At the end of the 19th century in today’s Kolejowa Street (earlier Dolska Street) there was a Jewish hotel and an inn owned by Pinkus Wacht. The owner pretended to be Polish. Thus, the inn was visited by Jews as well as Poles. In the first years of the 20th century Wacht – an elderly man then - sold the inn and the hotel to a German, Dohmen. He redesigned the establishment and opened The Dohmen hotel there in 1906. The hotel operated probably until 1918.
In 1922 Władysław Jezierski bought the place. He set up The Polonia hotel there. A festive opening of the hotel and a restaurant took place on the 18th November of that year. The venue operated until 1939. In the rooms of The Polonia hotel meetings of local organizations and lectures, as well as occasional commemorations and poetic evenings took place.
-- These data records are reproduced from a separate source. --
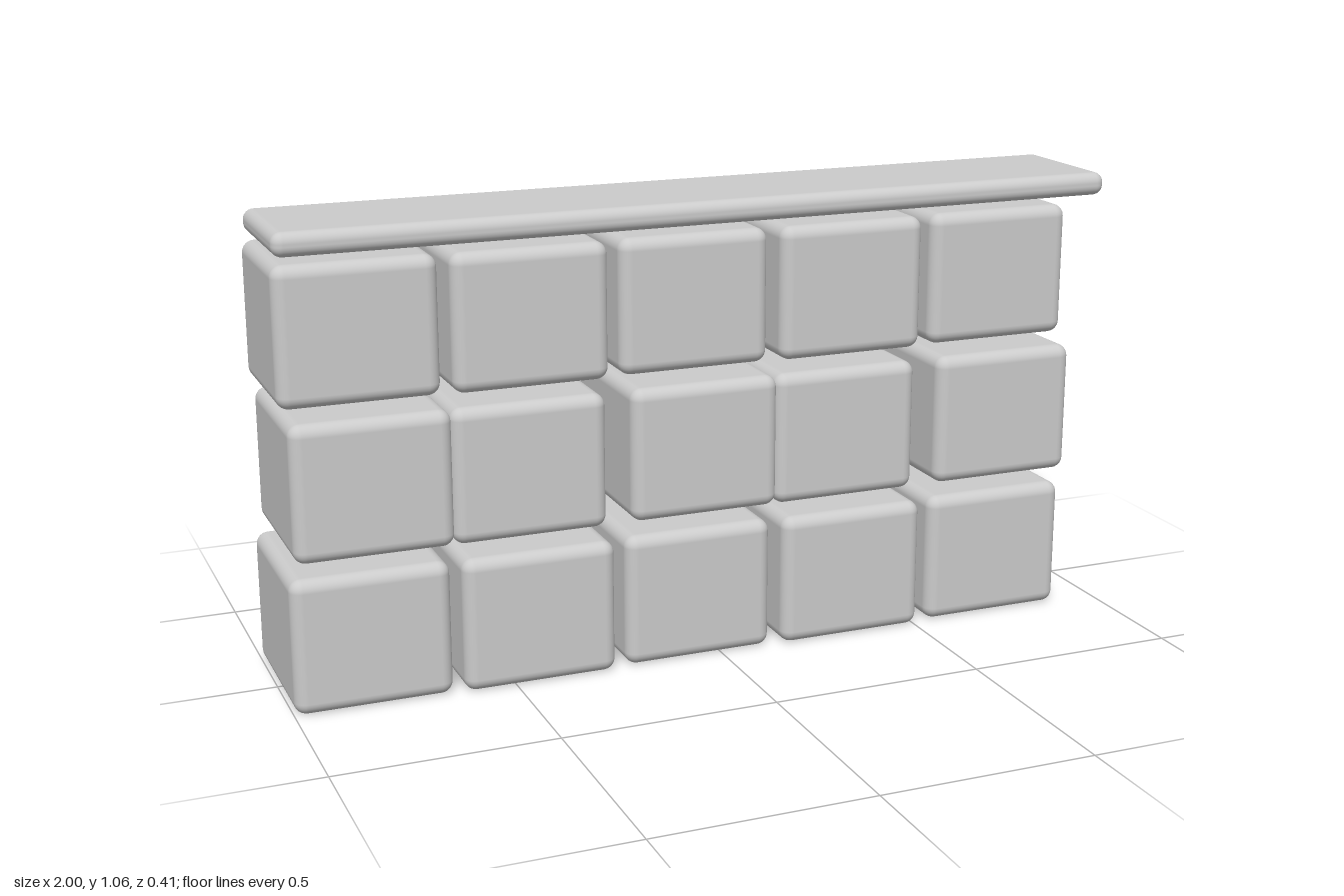
import * as THREE from 'three';
import { RoundedBoxGeometry } from 'three/addons/geometries/RoundedBoxGeometry.js';

export function createModel() {
  const wall = new THREE.Group();
  wall.name = 'stoneWall';
  const material = new THREE.MeshStandardMaterial({ color: 0xcccccc });

  // Rounded block centred on x and z, resting on y = bottom
  function addBlock(name, x, bottom, width, height, depth, radius) {
    const geometry = new RoundedBoxGeometry(width, height, depth, 4, radius);
    const mesh = new THREE.Mesh(geometry, material);
    mesh.name = name;
    mesh.position.set(x, bottom + height / 2, 0);
    wall.add(mesh);
  }

  // Three courses of stones: even stones stand slightly prouder in outer courses
  const outer = [-0.82, -0.44, -0.055, 0.33, 0.715];
  const middle = [-0.805, -0.453, -0.037, 0.313, 0.73];
  const courses = [
    { name: 'bottomStone', y: 0, xs: outer, depths: [0.385, 0.405] },
    { name: 'middleStone', y: 0.342, xs: middle, depths: [0.378, 0.378] },
    { name: 'topStone', y: 0.68, xs: outer, depths: [0.335, 0.355] },
  ];
  for (const { name, y, xs, depths } of courses) {
    xs.forEach((x, i) => addBlock(name + (i + 1), x, y, 0.356, 0.31, depths[i % 2], 0.028));
  }

  // Long capping slab
  addBlock('capSlab', 0.003, 1.005, 1.99, 0.054, 0.327, 0.024);
  return wall;
}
In one of the rooms of the hotel The Odeon cinema was started in 1928. The films were shown on Mondays, Wednesdays and Thursdays. On 10th August 1929 a then popular film “Verdun” was presented. The cinema operated here until 1932, when it was transferred to The Bomboniera (The Box of Chocolates), belonging to Feliks Marczyński (today’s Powstańców Wielkopolskich Street No. 10). Only silent films were on there.
In the years of German occupation Deutsches Haus was located here. It included a hotel and a café. It was run by Reinhold Richter.
After the War had ended, The Polonia hotel was reestablished and it existed in Gostyń until mid-nineties of the 20th century. It also housed a restaurant and a café. The restaurant Biskupianka was the longest operating restaurant here.